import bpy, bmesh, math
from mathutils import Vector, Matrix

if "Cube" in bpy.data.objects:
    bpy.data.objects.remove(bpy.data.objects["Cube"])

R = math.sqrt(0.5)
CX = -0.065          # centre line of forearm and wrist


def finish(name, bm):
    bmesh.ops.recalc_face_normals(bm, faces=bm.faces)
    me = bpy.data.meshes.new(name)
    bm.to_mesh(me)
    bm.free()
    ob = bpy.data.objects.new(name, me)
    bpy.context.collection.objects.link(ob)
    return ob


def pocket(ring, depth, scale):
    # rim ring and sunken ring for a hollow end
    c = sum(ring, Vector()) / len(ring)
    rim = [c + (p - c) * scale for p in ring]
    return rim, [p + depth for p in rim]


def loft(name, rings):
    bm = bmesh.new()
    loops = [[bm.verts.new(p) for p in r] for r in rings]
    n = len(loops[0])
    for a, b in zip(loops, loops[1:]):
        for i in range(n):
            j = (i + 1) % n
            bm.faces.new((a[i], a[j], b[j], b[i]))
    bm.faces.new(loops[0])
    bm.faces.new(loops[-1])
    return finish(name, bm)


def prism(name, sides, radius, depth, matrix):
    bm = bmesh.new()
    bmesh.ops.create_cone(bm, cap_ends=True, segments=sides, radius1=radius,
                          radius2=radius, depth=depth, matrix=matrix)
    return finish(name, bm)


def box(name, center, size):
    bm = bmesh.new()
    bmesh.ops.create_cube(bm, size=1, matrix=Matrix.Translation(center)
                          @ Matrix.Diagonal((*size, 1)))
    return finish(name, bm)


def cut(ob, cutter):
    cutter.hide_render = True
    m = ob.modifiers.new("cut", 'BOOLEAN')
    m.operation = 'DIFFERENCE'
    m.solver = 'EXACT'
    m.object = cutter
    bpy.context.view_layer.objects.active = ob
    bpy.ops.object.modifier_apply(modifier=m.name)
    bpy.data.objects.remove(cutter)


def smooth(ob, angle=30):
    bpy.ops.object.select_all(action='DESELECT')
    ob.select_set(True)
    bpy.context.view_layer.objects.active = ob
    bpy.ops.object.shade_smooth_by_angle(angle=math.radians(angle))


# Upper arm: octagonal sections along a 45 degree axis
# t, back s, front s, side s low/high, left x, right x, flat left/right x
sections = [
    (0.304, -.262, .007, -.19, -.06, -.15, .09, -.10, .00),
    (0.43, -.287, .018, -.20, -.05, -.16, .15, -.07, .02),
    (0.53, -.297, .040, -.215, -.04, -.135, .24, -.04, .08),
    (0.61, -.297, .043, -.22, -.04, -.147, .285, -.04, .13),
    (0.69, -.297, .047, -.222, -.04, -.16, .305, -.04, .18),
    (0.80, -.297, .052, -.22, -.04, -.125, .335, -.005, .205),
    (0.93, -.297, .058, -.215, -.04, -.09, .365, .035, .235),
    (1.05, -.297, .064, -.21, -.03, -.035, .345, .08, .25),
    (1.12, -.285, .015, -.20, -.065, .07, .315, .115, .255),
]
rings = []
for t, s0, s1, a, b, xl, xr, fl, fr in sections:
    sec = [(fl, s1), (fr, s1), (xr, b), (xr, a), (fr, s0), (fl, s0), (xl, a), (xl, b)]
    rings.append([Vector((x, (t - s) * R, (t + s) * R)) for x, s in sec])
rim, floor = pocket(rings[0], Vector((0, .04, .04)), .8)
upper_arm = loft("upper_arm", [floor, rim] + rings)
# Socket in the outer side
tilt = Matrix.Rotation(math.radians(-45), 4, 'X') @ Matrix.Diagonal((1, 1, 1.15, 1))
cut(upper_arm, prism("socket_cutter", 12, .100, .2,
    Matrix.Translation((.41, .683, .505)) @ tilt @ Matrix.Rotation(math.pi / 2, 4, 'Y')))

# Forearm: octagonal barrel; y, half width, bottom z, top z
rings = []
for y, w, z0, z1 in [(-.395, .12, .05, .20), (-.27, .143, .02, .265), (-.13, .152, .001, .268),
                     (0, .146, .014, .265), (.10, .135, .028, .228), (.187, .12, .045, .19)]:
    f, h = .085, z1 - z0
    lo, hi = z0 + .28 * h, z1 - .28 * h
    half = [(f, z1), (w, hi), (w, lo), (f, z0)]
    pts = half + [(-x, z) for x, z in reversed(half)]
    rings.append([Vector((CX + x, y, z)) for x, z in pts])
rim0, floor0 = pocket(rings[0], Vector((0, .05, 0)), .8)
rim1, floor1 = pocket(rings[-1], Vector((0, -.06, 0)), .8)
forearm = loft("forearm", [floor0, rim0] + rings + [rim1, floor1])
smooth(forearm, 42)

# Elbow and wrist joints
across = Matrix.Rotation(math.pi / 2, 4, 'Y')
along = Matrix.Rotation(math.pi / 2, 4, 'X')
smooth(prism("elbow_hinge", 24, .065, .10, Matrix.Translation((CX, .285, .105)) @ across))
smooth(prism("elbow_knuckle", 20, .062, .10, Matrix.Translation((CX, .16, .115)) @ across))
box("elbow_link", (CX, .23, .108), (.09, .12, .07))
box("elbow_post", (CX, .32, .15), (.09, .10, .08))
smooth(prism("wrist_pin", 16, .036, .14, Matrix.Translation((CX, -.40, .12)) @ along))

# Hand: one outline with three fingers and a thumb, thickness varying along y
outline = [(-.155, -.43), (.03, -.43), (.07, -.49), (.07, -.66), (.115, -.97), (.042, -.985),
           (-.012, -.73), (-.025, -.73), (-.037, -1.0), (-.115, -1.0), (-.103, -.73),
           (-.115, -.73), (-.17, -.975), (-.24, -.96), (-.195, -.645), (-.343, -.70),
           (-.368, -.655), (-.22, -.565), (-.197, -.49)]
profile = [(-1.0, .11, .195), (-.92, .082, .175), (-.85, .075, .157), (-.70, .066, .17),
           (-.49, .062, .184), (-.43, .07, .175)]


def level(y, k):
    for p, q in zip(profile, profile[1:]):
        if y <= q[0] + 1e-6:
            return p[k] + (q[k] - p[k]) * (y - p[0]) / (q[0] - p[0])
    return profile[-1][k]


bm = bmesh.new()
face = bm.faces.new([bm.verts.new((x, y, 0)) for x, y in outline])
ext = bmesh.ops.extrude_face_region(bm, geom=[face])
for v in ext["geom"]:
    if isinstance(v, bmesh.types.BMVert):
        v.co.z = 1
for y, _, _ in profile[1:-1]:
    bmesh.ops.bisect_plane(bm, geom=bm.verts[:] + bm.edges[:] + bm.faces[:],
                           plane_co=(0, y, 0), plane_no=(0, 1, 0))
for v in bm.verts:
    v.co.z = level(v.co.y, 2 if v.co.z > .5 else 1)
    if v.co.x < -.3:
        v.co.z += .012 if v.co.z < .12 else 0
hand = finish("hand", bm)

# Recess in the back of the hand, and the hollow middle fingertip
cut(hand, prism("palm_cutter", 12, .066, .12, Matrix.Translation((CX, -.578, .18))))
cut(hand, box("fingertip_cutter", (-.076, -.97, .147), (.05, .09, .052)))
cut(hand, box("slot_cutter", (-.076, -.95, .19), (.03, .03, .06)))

- _EXERCISE BRIEF_
Line for line, the material above should be repeated exactly.

- _ANSWER FOR THE TASK_
import bpy, bmesh, math
from mathutils import Vector, Matrix

if "Cube" in bpy.data.objects:
    bpy.data.objects.remove(bpy.data.objects["Cube"])

R = math.sqrt(0.5)
CX = -0.065          # centre line of forearm and wrist


def finish(name, bm):
    bmesh.ops.recalc_face_normals(bm, faces=bm.faces)
    me = bpy.data.meshes.new(name)
    bm.to_mesh(me)
    bm.free()
    ob = bpy.data.objects.new(name, me)
    bpy.context.collection.objects.link(ob)
    return ob


def pocket(ring, depth, scale):
    # rim ring and sunken ring for a hollow end
    c = sum(ring, Vector()) / len(ring)
    rim = [c + (p - c) * scale for p in ring]
    return rim, [p + depth for p in rim]


def loft(name, rings):
    bm = bmesh.new()
    loops = [[bm.verts.new(p) for p in r] for r in rings]
    n = len(loops[0])
    for a, b in zip(loops, loops[1:]):
        for i in range(n):
            j = (i + 1) % n
            bm.faces.new((a[i], a[j], b[j], b[i]))
    bm.faces.new(loops[0])
    bm.faces.new(loops[-1])
    return finish(name, bm)


def prism(name, sides, radius, depth, matrix):
    bm = bmesh.new()
    bmesh.ops.create_cone(bm, cap_ends=True, segments=sides, radius1=radius,
                          radius2=radius, depth=depth, matrix=matrix)
    return finish(name, bm)


def box(name, center, size):
    bm = bmesh.new()
    bmesh.ops.create_cube(bm, size=1, matrix=Matrix.Translation(center)
                          @ Matrix.Diagonal((*size, 1)))
    return finish(name, bm)


def cut(ob, cutter):
    cutter.hide_render = True
    m = ob.modifiers.new("cut", 'BOOLEAN')
    m.operation = 'DIFFERENCE'
    m.solver = 'EXACT'
    m.object = cutter
    bpy.context.view_layer.objects.active = ob
    bpy.ops.object.modifier_apply(modifier=m.name)
    bpy.data.objects.remove(cutter)


def smooth(ob, angle=30):
    bpy.ops.object.select_all(action='DESELECT')
    ob.select_set(True)
    bpy.context.view_layer.objects.active = ob
    bpy.ops.object.shade_smooth_by_angle(angle=math.radians(angle))


# Upper arm: octagonal sections along a 45 degree axis
# t, back s, front s, side s low/high, left x, right x, flat left/right x
sections = [
    (0.304, -.262, .007, -.19, -.06, -.15, .09, -.10, .00),
    (0.43, -.287, .018, -.20, -.05, -.16, .15, -.07, .02),
    (0.53, -.297, .040, -.215, -.04, -.135, .24, -.04, .08),
    (0.61, -.297, .043, -.22, -.04, -.147, .285, -.04, .13),
    (0.69, -.297, .047, -.222, -.04, -.16, .305, -.04, .18),
    (0.80, -.297, .052, -.22, -.04, -.125, .335, -.005, .205),
    (0.93, -.297, .058, -.215, -.04, -.09, .365, .035, .235),
    (1.05, -.297, .064, -.21, -.03, -.035, .345, .08, .25),
    (1.12, -.285, .015, -.20, -.065, .07, .315, .115, .255),
]
rings = []
for t, s0, s1, a, b, xl, xr, fl, fr in sections:
    sec = [(fl, s1), (fr, s1), (xr, b), (xr, a), (fr, s0), (fl, s0), (xl, a), (xl, b)]
    rings.append([Vector((x, (t - s) * R, (t + s) * R)) for x, s in sec])
rim, floor = pocket(rings[0], Vector((0, .04, .04)), .8)
upper_arm = loft("upper_arm", [floor, rim] + rings)
# Socket in the outer side
tilt = Matrix.Rotation(math.radians(-45), 4, 'X') @ Matrix.Diagonal((1, 1, 1.15, 1))
cut(upper_arm, prism("socket_cutter", 12, .100, .2,
    Matrix.Translation((.41, .683, .505)) @ tilt @ Matrix.Rotation(math.pi / 2, 4, 'Y')))

# Forearm: octagonal barrel; y, half width, bottom z, top z
rings = []
for y, w, z0, z1 in [(-.395, .12, .05, .20), (-.27, .143, .02, .265), (-.13, .152, .001, .268),
                     (0, .146, .014, .265), (.10, .135, .028, .228), (.187, .12, .045, .19)]:
    f, h = .085, z1 - z0
    lo, hi = z0 + .28 * h, z1 - .28 * h
    half = [(f, z1), (w, hi), (w, lo), (f, z0)]
    pts = half + [(-x, z) for x, z in reversed(half)]
    rings.append([Vector((CX + x, y, z)) for x, z in pts])
rim0, floor0 = pocket(rings[0], Vector((0, .05, 0)), .8)
rim1, floor1 = pocket(rings[-1], Vector((0, -.06, 0)), .8)
forearm = loft("forearm", [floor0, rim0] + rings + [rim1, floor1])
smooth(forearm, 42)

# Elbow and wrist joints
across = Matrix.Rotation(math.pi / 2, 4, 'Y')
along = Matrix.Rotation(math.pi / 2, 4, 'X')
smooth(prism("elbow_hinge", 24, .065, .10, Matrix.Translation((CX, .285, .105)) @ across))
smooth(prism("elbow_knuckle", 20, .062, .10, Matrix.Translation((CX, .16, .115)) @ across))
box("elbow_link", (CX, .23, .108), (.09, .12, .07))
box("elbow_post", (CX, .32, .15), (.09, .10, .08))
smooth(prism("wrist_pin", 16, .036, .14, Matrix.Translation((CX, -.40, .12)) @ along))

# Hand: one outline with three fingers and a thumb, thickness varying along y
outline = [(-.155, -.43), (.03, -.43), (.07, -.49), (.07, -.66), (.115, -.97), (.042, -.985),
           (-.012, -.73), (-.025, -.73), (-.037, -1.0), (-.115, -1.0), (-.103, -.73),
           (-.115, -.73), (-.17, -.975), (-.24, -.96), (-.195, -.645), (-.343, -.70),
           (-.368, -.655), (-.22, -.565), (-.197, -.49)]
profile = [(-1.0, .11, .195), (-.92, .082, .175), (-.85, .075, .157), (-.70, .066, .17),
           (-.49, .062, .184), (-.43, .07, .175)]


def level(y, k):
    for p, q in zip(profile, profile[1:]):
        if y <= q[0] + 1e-6:
            return p[k] + (q[k] - p[k]) * (y - p[0]) / (q[0] - p[0])
    return profile[-1][k]


bm = bmesh.new()
face = bm.faces.new([bm.verts.new((x, y, 0)) for x, y in outline])
ext = bmesh.ops.extrude_face_region(bm, geom=[face])
for v in ext["geom"]:
    if isinstance(v, bmesh.types.BMVert):
        v.co.z = 1
for y, _, _ in profile[1:-1]:
    bmesh.ops.bisect_plane(bm, geom=bm.verts[:] + bm.edges[:] + bm.faces[:],
                           plane_co=(0, y, 0), plane_no=(0, 1, 0))
for v in bm.verts:
    v.co.z = level(v.co.y, 2 if v.co.z > .5 else 1)
    if v.co.x < -.3:
        v.co.z += .012 if v.co.z < .12 else 0
hand = finish("hand", bm)

# Recess in the back of the hand, and the hollow middle fingertip
cut(hand, prism("palm_cutter", 12, .066, .12, Matrix.Translation((CX, -.578, .18))))
cut(hand, box("fingertip_cutter", (-.076, -.97, .147), (.05, .09, .052)))
cut(hand, box("slot_cutter", (-.076, -.95, .19), (.03, .03, .06)))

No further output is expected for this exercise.